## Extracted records
........
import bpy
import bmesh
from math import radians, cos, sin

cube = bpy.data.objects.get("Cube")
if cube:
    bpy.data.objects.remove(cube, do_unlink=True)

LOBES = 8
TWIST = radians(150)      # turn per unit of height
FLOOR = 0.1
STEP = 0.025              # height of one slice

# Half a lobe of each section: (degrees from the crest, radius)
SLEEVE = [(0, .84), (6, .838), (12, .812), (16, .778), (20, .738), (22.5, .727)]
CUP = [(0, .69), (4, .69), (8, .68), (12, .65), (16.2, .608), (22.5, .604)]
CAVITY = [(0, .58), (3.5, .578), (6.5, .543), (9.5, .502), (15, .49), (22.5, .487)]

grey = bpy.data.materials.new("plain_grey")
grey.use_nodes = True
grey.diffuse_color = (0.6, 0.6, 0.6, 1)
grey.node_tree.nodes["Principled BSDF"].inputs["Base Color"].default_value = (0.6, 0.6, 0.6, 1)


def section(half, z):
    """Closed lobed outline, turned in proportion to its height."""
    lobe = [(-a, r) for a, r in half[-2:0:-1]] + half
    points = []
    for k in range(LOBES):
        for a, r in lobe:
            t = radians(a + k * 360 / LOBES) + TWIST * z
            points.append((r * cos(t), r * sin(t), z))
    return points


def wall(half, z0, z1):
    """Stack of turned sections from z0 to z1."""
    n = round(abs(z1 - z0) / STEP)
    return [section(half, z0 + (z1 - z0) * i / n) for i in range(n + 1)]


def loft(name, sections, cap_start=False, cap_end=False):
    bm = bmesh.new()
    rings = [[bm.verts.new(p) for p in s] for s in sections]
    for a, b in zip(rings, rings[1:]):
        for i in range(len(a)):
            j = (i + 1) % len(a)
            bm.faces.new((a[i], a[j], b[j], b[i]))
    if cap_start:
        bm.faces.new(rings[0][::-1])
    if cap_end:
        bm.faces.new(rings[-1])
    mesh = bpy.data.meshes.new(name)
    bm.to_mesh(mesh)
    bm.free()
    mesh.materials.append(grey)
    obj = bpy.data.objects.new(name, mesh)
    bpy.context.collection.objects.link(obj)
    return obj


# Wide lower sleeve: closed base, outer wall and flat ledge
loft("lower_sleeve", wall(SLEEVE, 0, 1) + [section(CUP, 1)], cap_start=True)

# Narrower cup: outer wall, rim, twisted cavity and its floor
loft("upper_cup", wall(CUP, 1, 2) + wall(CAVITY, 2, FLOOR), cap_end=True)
........
## About this exercise
From the records, copy every line that has the string "data" in it.

## Task answer
cube = bpy.data.objects.get("Cube")
    bpy.data.objects.remove(cube, do_unlink=True)
grey = bpy.data.materials.new("plain_grey")
    mesh = bpy.data.meshes.new(name)
    obj = bpy.data.objects.new(name, mesh)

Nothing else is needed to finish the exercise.